Plantare is a Latin word that means to plant, or fix in one place. Sometimes we confuse this idea in our lives. We may sometimes feel that we are stuck in one place because of past decisions we’ve made; that we planted ourselves in one spot. The problem with this mindset is expectation. The expectation that we need to be uprooted in order to find ourselves where we want to be. What’s closer to the truth is that a destination is not where we need to ground ourselves. We simply need to be rooted in reality. Once this happens, most troubles dissipate, because the focus is on where we are in the moment, and there’s no thought given to where we’d rather be.
When we observe others doing something that raises our moral and/or ethical hackles, we may have the tendency to see it as an intentional act. However, the grossest wrongdoing is accusing another of wrongdoing when ignorance was the culprit. We then are showing our ignorance in making assumptions. The good news here is that a deep breath and calm mind can fix our perspective, for assuaging the ignorance of others may likely be outside of our sphere of influence. If not, the better news is that there’s a teachable moment for us to seize.
Mediocre is defined as “of only moderate quality; not very good.” Synonyms include: ordinary, common, average, adequate, passable, and tolerable. Is this a word we would proudly use to describe our lives? Is mediocrity ever something to strive for? Would we encourage our children to aim for adequacy?
Statistically, if at the end of our lives we were to look back on all our days, surely ordinary days would be the average. However, that doesn’t mean that knowing this should make us not want to push each day towards something more.
Our scenes, the people we spend a majority of our time with, are also the people who inform us of who we are. So the question becomes, “Is it growth or regression to develop tolerance for mediocrity?” Furthermore, if we feel we know the answer, and are choosing to do nothing about it, look inward before lashing out at present company.
Philosophy may seem axiomatic, but it’s not. We can live by it, but we can’t solve for it.
If we are not first responders or persons paid to save lives because we are trained to save lives, what then is our intention when we aim to save others from difficult situations that are by no means life threatening? The rescue is about what makes us feel good, which robs the other person/persons from the opportunity to learn from a mistake or difficult situation to navigate. “What are we rescuing?” becomes the question more than, “Who are we rescuing?” In these instances, we are giving first aid to our insecurities, giving them CPR and resuscitating them so they may live to see another day. Nobody mourns the death of an insecurity. Fear mourns the death of insecurity.

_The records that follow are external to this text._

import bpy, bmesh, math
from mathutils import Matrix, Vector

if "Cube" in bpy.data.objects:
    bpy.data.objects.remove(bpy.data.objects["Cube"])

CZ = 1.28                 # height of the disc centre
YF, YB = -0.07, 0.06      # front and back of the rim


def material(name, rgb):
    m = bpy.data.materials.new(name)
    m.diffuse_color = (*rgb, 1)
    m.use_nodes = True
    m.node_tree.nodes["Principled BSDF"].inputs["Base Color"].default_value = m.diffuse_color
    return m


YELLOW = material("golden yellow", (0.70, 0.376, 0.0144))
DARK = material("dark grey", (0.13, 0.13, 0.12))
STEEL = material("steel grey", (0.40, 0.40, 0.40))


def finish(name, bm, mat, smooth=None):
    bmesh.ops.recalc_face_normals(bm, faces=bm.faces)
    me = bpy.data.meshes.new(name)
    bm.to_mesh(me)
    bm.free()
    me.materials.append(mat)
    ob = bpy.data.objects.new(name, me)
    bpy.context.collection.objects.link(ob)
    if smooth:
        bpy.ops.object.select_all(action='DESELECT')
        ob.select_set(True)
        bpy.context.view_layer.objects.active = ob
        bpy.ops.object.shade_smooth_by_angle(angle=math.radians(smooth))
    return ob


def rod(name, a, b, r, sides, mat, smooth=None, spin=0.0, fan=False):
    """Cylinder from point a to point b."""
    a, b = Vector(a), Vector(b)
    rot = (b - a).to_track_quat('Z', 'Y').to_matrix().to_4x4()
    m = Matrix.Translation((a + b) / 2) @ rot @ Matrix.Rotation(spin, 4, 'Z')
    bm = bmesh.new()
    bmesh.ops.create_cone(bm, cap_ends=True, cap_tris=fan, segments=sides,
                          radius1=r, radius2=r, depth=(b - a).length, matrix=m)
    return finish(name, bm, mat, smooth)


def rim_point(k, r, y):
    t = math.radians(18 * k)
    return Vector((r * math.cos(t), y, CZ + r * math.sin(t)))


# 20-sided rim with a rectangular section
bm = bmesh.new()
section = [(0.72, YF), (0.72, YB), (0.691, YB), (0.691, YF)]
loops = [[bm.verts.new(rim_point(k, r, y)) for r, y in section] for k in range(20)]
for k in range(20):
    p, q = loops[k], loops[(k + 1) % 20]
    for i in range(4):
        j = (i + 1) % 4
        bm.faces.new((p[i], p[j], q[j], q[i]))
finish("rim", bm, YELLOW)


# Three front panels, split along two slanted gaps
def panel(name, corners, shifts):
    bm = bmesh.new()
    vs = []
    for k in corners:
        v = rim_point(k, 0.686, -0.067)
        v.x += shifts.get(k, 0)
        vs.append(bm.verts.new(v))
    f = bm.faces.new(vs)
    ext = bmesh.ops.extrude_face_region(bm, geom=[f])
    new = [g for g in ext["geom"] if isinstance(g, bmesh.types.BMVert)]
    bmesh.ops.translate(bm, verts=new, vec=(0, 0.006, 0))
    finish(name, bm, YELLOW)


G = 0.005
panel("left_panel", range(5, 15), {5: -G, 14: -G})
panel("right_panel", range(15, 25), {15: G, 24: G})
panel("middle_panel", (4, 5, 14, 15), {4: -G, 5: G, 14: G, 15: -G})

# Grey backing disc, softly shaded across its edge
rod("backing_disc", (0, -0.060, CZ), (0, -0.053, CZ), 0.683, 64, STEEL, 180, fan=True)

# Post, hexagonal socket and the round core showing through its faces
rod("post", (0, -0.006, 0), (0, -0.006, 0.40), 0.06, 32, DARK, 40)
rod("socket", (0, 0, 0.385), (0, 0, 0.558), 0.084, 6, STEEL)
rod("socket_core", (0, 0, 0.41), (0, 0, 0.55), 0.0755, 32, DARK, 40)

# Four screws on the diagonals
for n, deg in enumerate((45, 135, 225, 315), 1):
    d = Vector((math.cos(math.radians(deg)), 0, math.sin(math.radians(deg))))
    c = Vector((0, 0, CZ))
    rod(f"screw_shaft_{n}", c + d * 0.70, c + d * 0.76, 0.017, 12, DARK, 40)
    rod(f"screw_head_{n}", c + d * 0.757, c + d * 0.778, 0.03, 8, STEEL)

When in conversation with others, are we truly listening to absorb the knowledge in the room as a means to make more meaningful connections? Or, are we simply waiting for a chance to say something in return that we have convinced ourselves is meaningful just to serve our egos. Waiting to say something can be listening in disguise. How much would we say if we could keep our egos at bay?
When is the enemy of now. It may seem like a riddle, but it’s perhaps one of the truest statements. A thought that deathbeds fear, and therefore should be given great respect – now! It’s called life; let’s make sure we’re living beyond breathing.